Give every entry below again, exactly as written, and skip the images.

#### Records for this exercise ####

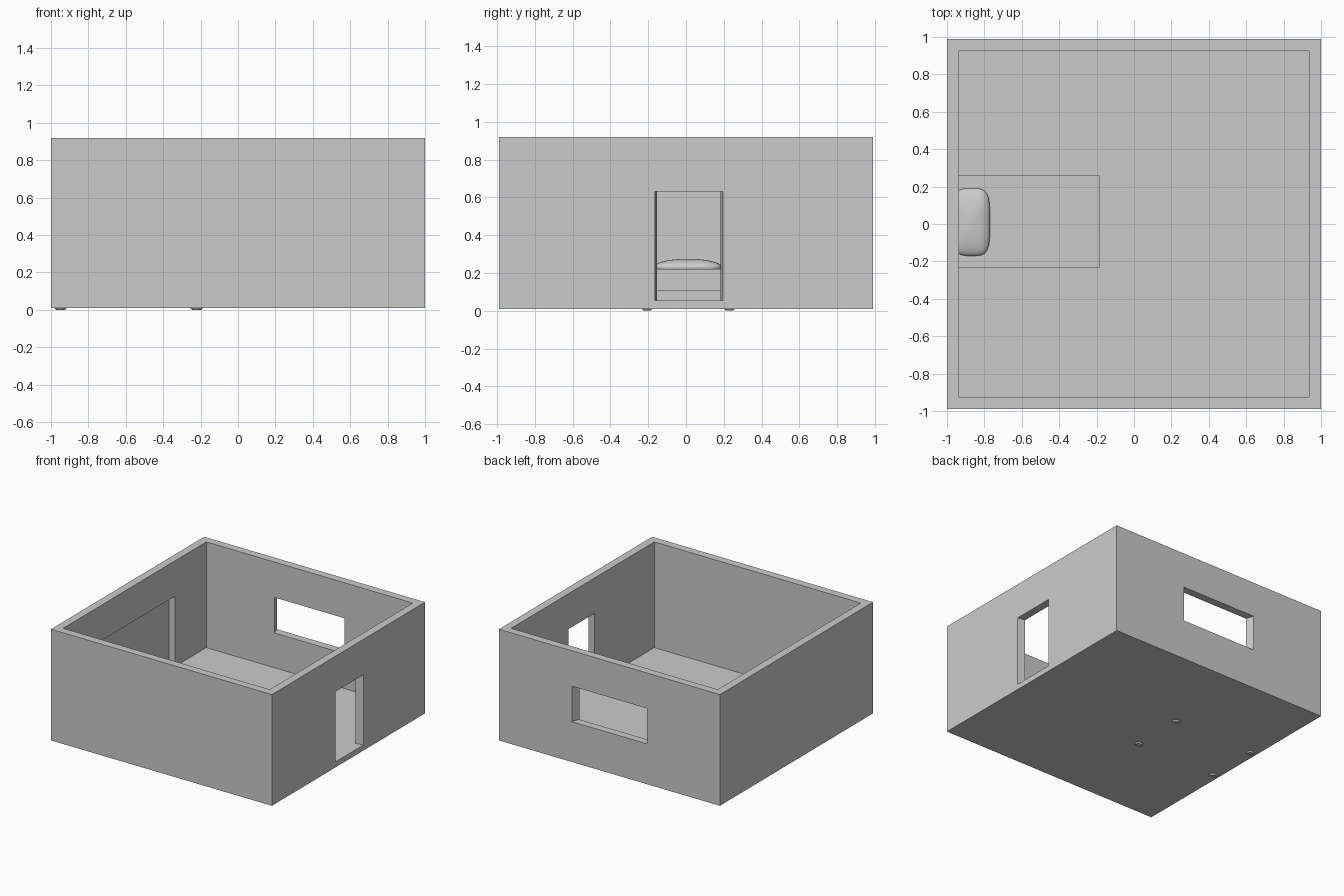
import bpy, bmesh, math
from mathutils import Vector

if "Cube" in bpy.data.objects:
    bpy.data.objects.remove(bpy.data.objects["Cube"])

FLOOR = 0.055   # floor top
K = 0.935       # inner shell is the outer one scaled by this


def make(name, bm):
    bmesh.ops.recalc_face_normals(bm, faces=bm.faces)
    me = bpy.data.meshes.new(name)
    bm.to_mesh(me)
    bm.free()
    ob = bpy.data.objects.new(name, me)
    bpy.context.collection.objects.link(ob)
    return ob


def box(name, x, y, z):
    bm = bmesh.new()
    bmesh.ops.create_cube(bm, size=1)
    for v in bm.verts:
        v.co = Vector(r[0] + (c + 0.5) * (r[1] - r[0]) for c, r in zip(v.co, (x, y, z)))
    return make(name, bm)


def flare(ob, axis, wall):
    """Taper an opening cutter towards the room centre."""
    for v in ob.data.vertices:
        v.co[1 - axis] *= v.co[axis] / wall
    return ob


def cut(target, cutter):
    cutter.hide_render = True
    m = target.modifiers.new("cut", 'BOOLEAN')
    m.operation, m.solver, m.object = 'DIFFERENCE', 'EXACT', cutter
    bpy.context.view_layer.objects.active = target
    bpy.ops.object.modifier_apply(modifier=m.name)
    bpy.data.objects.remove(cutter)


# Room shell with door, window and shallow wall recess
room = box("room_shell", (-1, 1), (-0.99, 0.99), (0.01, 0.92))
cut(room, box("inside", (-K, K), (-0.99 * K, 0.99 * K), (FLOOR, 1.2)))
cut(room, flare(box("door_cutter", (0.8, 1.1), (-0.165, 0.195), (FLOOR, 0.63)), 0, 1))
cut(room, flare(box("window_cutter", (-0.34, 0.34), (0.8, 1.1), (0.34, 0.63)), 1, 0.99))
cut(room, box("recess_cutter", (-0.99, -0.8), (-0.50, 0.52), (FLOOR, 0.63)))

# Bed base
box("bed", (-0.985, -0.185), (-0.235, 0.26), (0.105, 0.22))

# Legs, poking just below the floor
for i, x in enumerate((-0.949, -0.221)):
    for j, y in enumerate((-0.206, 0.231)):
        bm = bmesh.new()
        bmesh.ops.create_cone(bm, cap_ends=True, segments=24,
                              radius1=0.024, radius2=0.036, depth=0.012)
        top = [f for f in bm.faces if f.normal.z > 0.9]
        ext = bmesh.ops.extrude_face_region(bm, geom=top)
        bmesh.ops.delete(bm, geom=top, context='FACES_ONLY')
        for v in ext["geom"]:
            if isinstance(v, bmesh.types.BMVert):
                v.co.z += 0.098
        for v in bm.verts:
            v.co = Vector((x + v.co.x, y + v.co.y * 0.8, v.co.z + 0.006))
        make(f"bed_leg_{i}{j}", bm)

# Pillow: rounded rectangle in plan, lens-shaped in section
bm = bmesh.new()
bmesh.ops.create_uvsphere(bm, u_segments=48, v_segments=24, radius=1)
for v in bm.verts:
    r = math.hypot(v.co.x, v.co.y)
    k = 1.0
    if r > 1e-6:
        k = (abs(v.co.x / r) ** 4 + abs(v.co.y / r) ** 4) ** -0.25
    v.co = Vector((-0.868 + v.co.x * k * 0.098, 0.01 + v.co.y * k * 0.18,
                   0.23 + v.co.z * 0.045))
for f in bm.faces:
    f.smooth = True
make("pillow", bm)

####

■ **Completed task**
import bpy, bmesh, math
from mathutils import Vector

if "Cube" in bpy.data.objects:
    bpy.data.objects.remove(bpy.data.objects["Cube"])

FLOOR = 0.055   # floor top
K = 0.935       # inner shell is the outer one scaled by this


def make(name, bm):
    bmesh.ops.recalc_face_normals(bm, faces=bm.faces)
    me = bpy.data.meshes.new(name)
    bm.to_mesh(me)
    bm.free()
    ob = bpy.data.objects.new(name, me)
    bpy.context.collection.objects.link(ob)
    return ob


def box(name, x, y, z):
    bm = bmesh.new()
    bmesh.ops.create_cube(bm, size=1)
    for v in bm.verts:
        v.co = Vector(r[0] + (c + 0.5) * (r[1] - r[0]) for c, r in zip(v.co, (x, y, z)))
    return make(name, bm)


def flare(ob, axis, wall):
    """Taper an opening cutter towards the room centre."""
    for v in ob.data.vertices:
        v.co[1 - axis] *= v.co[axis] / wall
    return ob


def cut(target, cutter):
    cutter.hide_render = True
    m = target.modifiers.new("cut", 'BOOLEAN')
    m.operation, m.solver, m.object = 'DIFFERENCE', 'EXACT', cutter
    bpy.context.view_layer.objects.active = target
    bpy.ops.object.modifier_apply(modifier=m.name)
    bpy.data.objects.remove(cutter)


# Room shell with door, window and shallow wall recess
room = box("room_shell", (-1, 1), (-0.99, 0.99), (0.01, 0.92))
cut(room, box("inside", (-K, K), (-0.99 * K, 0.99 * K), (FLOOR, 1.2)))
cut(room, flare(box("door_cutter", (0.8, 1.1), (-0.165, 0.195), (FLOOR, 0.63)), 0, 1))
cut(room, flare(box("window_cutter", (-0.34, 0.34), (0.8, 1.1), (0.34, 0.63)), 1, 0.99))
cut(room, box("recess_cutter", (-0.99, -0.8), (-0.50, 0.52), (FLOOR, 0.63)))

# Bed base
box("bed", (-0.985, -0.185), (-0.235, 0.26), (0.105, 0.22))

# Legs, poking just below the floor
for i, x in enumerate((-0.949, -0.221)):
    for j, y in enumerate((-0.206, 0.231)):
        bm = bmesh.new()
        bmesh.ops.create_cone(bm, cap_ends=True, segments=24,
                              radius1=0.024, radius2=0.036, depth=0.012)
        top = [f for f in bm.faces if f.normal.z > 0.9]
        ext = bmesh.ops.extrude_face_region(bm, geom=top)
        bmesh.ops.delete(bm, geom=top, context='FACES_ONLY')
        for v in ext["geom"]:
            if isinstance(v, bmesh.types.BMVert):
                v.co.z += 0.098
        for v in bm.verts:
            v.co = Vector((x + v.co.x, y + v.co.y * 0.8, v.co.z + 0.006))
        make(f"bed_leg_{i}{j}", bm)

# Pillow: rounded rectangle in plan, lens-shaped in section
bm = bmesh.new()
bmesh.ops.create_uvsphere(bm, u_segments=48, v_segments=24, radius=1)
for v in bm.verts:
    r = math.hypot(v.co.x, v.co.y)
    k = 1.0
    if r > 1e-6:
        k = (abs(v.co.x / r) ** 4 + abs(v.co.y / r) ** 4) ** -0.25
    v.co = Vector((-0.868 + v.co.x * k * 0.098, 0.01 + v.co.y * k * 0.18,
                   0.23 + v.co.z * 0.045))
for f in bm.faces:
    f.smooth = True
make("pillow", bm)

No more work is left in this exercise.